## Activity
From the records below, copy each line in which the string "angle" occurs.

⟨

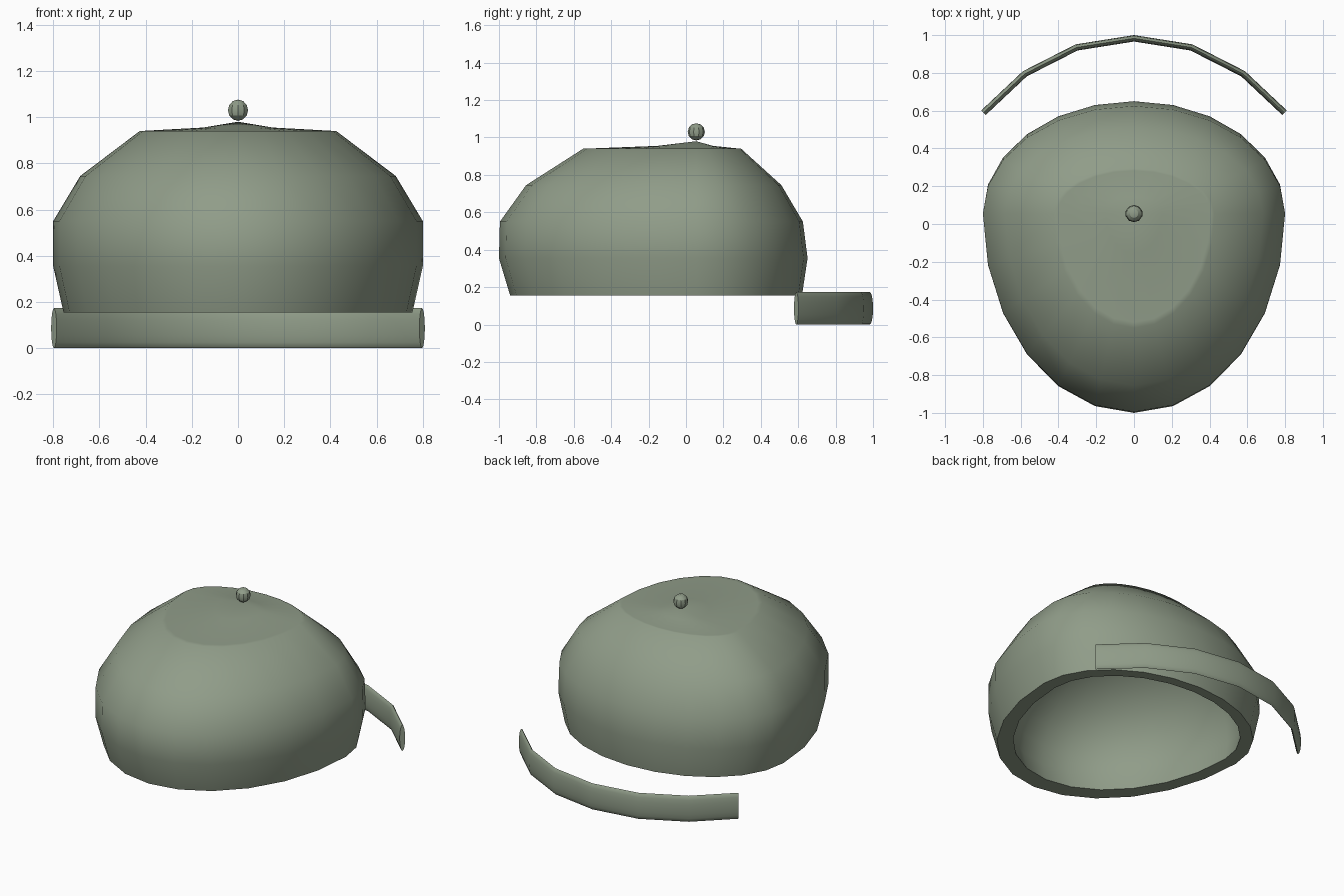
import bpy, bmesh, math

if "Cube" in bpy.data.objects:
    bpy.data.objects.remove(bpy.data.objects["Cube"])

mat = bpy.data.materials.new("sage_green")
mat.diffuse_color = (0.28, 0.335, 0.25, 1)
mat.use_nodes = True
mat.node_tree.nodes["Principled BSDF"].inputs["Base Color"].default_value = mat.diffuse_color
CY = 0.055  # crown axis


def finish(name, bm, angle=50):
    bmesh.ops.recalc_face_normals(bm, faces=bm.faces)
    me = bpy.data.meshes.new(name)
    bm.to_mesh(me)
    bm.free()
    me.materials.append(mat)
    ob = bpy.data.objects.new(name, me)
    bpy.context.collection.objects.link(ob)
    bpy.ops.object.select_all(action='DESELECT')
    ob.select_set(True)
    bpy.context.view_layer.objects.active = ob
    bpy.ops.object.shade_smooth_by_angle(angle=math.radians(angle))
    return ob


def bridge(bm, a, b):
    n = len(a)
    for i in range(n):
        bm.faces.new((a[i], a[(i + 1) % n], b[(i + 1) % n], b[i]))


# Crown: egg-shaped rings (z, half width, front reach, back reach)
outer = [(0.155, 0.755, 0.995, 0.565), (0.355, 0.80, 1.055, 0.595),
         (0.55, 0.80, 1.05, 0.57), (0.745, 0.683, 0.91, 0.455),
         (0.94, 0.425, 0.605, 0.24), (0.941, 0.405, 0.575, 0.228),
         (0.955, 0.15, 0.21, 0.09)]
# Lining: rounded dome inside the crown
K = 0.914  # lining size at its widest, relative to the crown
Z0, H = 0.30, 0.59
inner = []
for k in range(9):
    s = math.asin((0.155 - Z0) / H) * (1 - k / 8) + math.radians(80) * k / 8
    c = math.cos(s) * K
    inner.append((Z0 + H * math.sin(s), 0.755 * c, 0.995 * c, 0.565 * c))
N = 24
bm = bmesh.new()


def ring(z, w, f, b):
    vs = []
    for i in range(N):
        a = math.tau * i / N
        c = math.cos(a)
        vs.append(bm.verts.new((w * math.sin(a), CY + c * (b if c > 0 else f), z)))
    return vs


shells = []
for prof, apex in ((outer, 0.98), (inner, Z0 + H)):
    rings = [ring(*p) for p in prof]
    for a, b in zip(rings, rings[1:]):
        bridge(bm, a, b)
    tip = bm.verts.new((0, CY, apex))
    for i in range(N):
        bm.faces.new((rings[-1][i], rings[-1][(i + 1) % N], tip))
    shells.append(rings)
bridge(bm, shells[0][0], shells[1][0])  # bottom rim
finish("cap_crown", bm)

# Visor: thin lens-shaped section swept along an arc behind the crown
bm = bmesh.new()
S = 16
sections = []
# (position on the arc, facing of the section); ends are square to the last span
for deg, face in ((-53.5, -45), (-36, -36), (-18, -18), (0, 0), (18, 18), (36, 36), (53.5, 45)):
    t, n = math.radians(deg), math.radians(face)
    r = 0.991 if abs(deg) > 50 else 0.983
    vs = []
    for k in range(S):
        u = math.tau * k / S
        d = 0.017 * math.cos(u)
        vs.append(bm.verts.new((r * math.sin(t) + d * math.sin(n),
                                r * math.cos(t) + d * math.cos(n),
                                0.0865 + 0.0865 * math.sin(u))))
    sections.append(vs)
for a, b in zip(sections, sections[1:]):
    bridge(bm, a, b)
bm.faces.new(sections[0])
bm.faces.new(sections[-1])
finish("visor", bm)

# Button on top
bm = bmesh.new()
bmesh.ops.create_uvsphere(bm, u_segments=10, v_segments=6, radius=0.046)
bmesh.ops.translate(bm, verts=bm.verts, vec=(0, CY, 1.03))
finish("top_button", bm, 29)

⟩

## Result below
def finish(name, bm, angle=50):
    bpy.ops.object.shade_smooth_by_angle(angle=math.radians(angle))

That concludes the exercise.